Don’t expect first COVID-19 vaccinations until early 2021: WHO
Researchers are making strong strides in developing COVID-19 vaccines with a number of late-stage trials, but their first use cannot be expected until early 2021, said the World Health Organization (WHO) expert on 22 July.
WHO is working to ensure a fair distribution of vaccines, but in the meantime, it is vital to prevent the spread of the virus, said Mike Ryan, head of the WHO emergencies programme, as news reports across the globe are near-record levels.
“We’re making good progress,” Ryan said, noting that several vaccines were now in phase 3 trials and none had failed, so far, in terms of safety or ability to generate an immune response.
“Realistically it is going to be the first part of next year before we start seeing people getting vaccinated,” he told a public event on social media.
WHO has been working to improve access to possible vaccines and help increase production efficiency, Ryan said.
Ryan also warned schools to be cautious about re-opening until the COVID-19 group transmission is under control. In the United States, the debate on re-launching education has escalated, as the pandemic has exploded in dozens of states.

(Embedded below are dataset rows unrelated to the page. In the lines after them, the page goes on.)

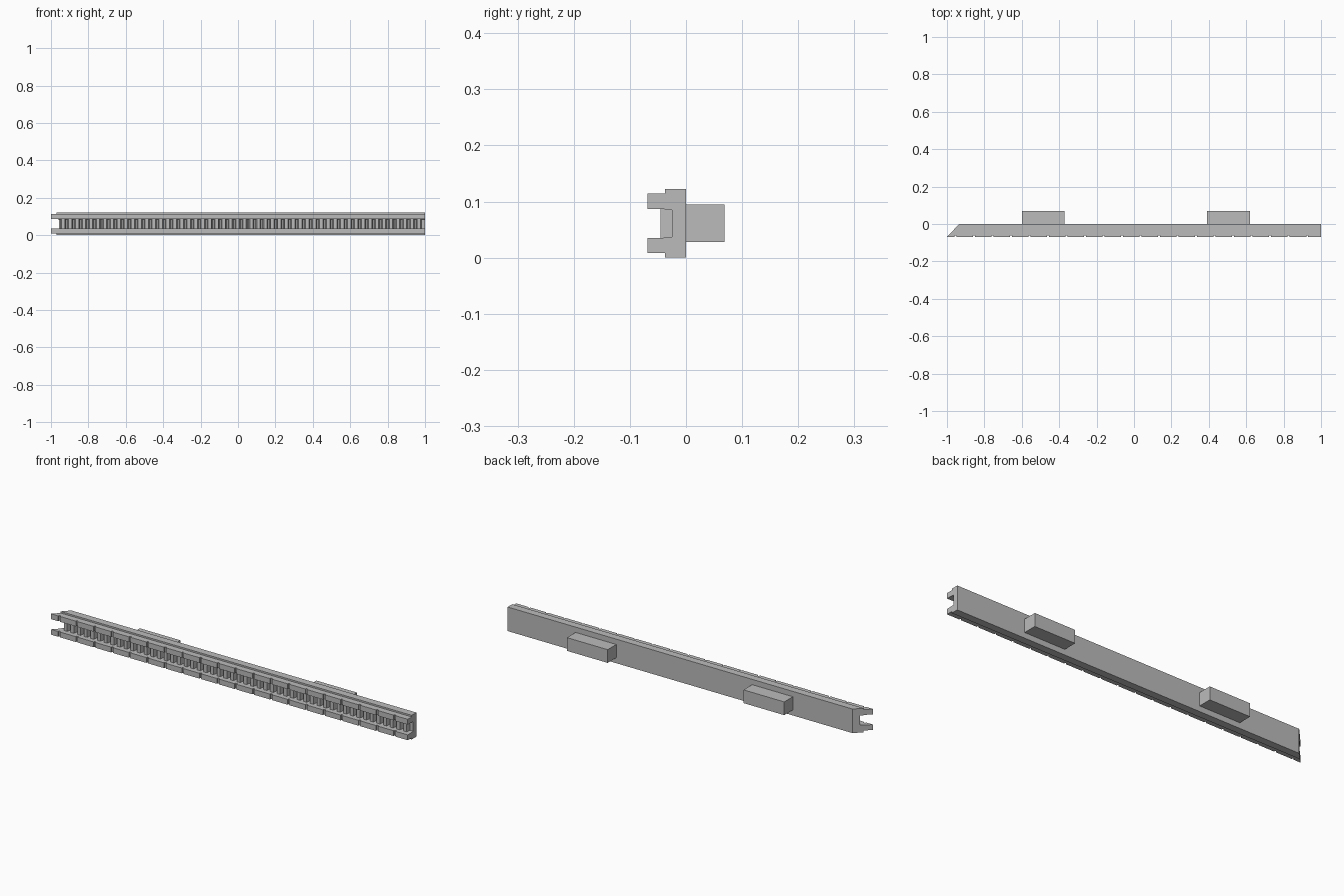
import bpy, bmesh

if "Cube" in bpy.data.objects:
    bpy.data.objects.remove(bpy.data.objects["Cube"], do_unlink=True)

# One grey for the whole model
grey = bpy.data.materials.new("plain_grey")
grey.use_nodes = True
COLOR = (0.5, 0.5, 0.5, 1)
grey.diffuse_color = COLOR
grey.node_tree.nodes["Principled BSDF"].inputs["Base Color"].default_value = COLOR


def finish(name, bm):
    bmesh.ops.recalc_face_normals(bm, faces=bm.faces)
    mesh = bpy.data.meshes.new(name)
    bm.to_mesh(mesh)
    bm.free()
    mesh.materials.append(grey)
    obj = bpy.data.objects.new(name, mesh)
    bpy.context.collection.objects.link(obj)
    return obj


def loft(bm, start, end):
    """Closed prism between two matching outlines."""
    a = [bm.verts.new(p) for p in start]
    b = [bm.verts.new(p) for p in end]
    bm.faces.new(a)
    bm.faces.new(b[::-1])
    for i in range(len(a)):
        j = (i + 1) % len(a)
        bm.faces.new((a[i], b[i], b[j], a[j]))


def box(bm, x0, x1, y0, y1, z0, z1):
    ring = [(y0, z0), (y1, z0), (y1, z1), (y0, z1)]
    loft(bm, [(x0, y, z) for y, z in ring], [(x1, y, z) for y, z in ring])


# Channel rail: half outline mirrored in height, left end mitred
FRONT, MID = -0.069, 0.061
half = [(0, 0.061), (-0.037, 0.061), (-0.037, 0.053), (FRONT, 0.053),
        (FRONT, 0.026), (-0.045, 0.026), (-0.025, 0.024)]
outline = [(y, MID + h) for y, h in half] + [(y, MID - h) for y, h in half[::-1]]
bm = bmesh.new()
loft(bm, [(-1 + (y - FRONT) * 0.95, y, z) for y, z in outline],
     [(1, y, z) for y, z in outline])
rail = finish("channel_rail", bm)

# Shallow grooves across the front of both lips
bm = bmesh.new()
for i in range(20):
    x = -0.955 + i * 0.099
    for z in (0.0215, 0.1005):
        box(bm, x - 0.005, x + 0.005, -0.08, -0.062, z - 0.02, z + 0.02)
cutter = finish("groove_cutter", bm)
cutter.hide_render = True
mod = rail.modifiers.new("grooves", "BOOLEAN")
mod.operation, mod.solver, mod.object = "DIFFERENCE", "EXACT", cutter
bpy.context.view_layer.objects.active = rail
bpy.ops.object.modifier_apply(modifier=mod.name)
bpy.data.objects.remove(cutter, do_unlink=True)

# Row of tapered teeth on the channel floor
bm = bmesh.new()
PITCH = 0.0373
for i in range(52):
    x = -0.935 + i * PITCH
    shape = [(x - 0.015, -0.024), (x - 0.009, -0.045),
             (x + 0.009, -0.045), (x + 0.015, -0.024)]
    loft(bm, [(px, py, 0.035) for px, py in shape],
         [(px, py, 0.087) for px, py in shape])
finish("rack_teeth", bm)

# Mounting blocks on the back
for side, x in (("right", -0.485), ("left", 0.505)):
    bm = bmesh.new()
    box(bm, x - 0.114, x + 0.114, -0.001, 0.069, 0.028, 0.095)
    finish(side + "_mounting_block", bm)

The US government will spend $1.95 billion to purchase 100 million doses of the COVID-19 vaccine developed by Pfizer Inc and German biotech BioNTech if it proves to be safe and successful.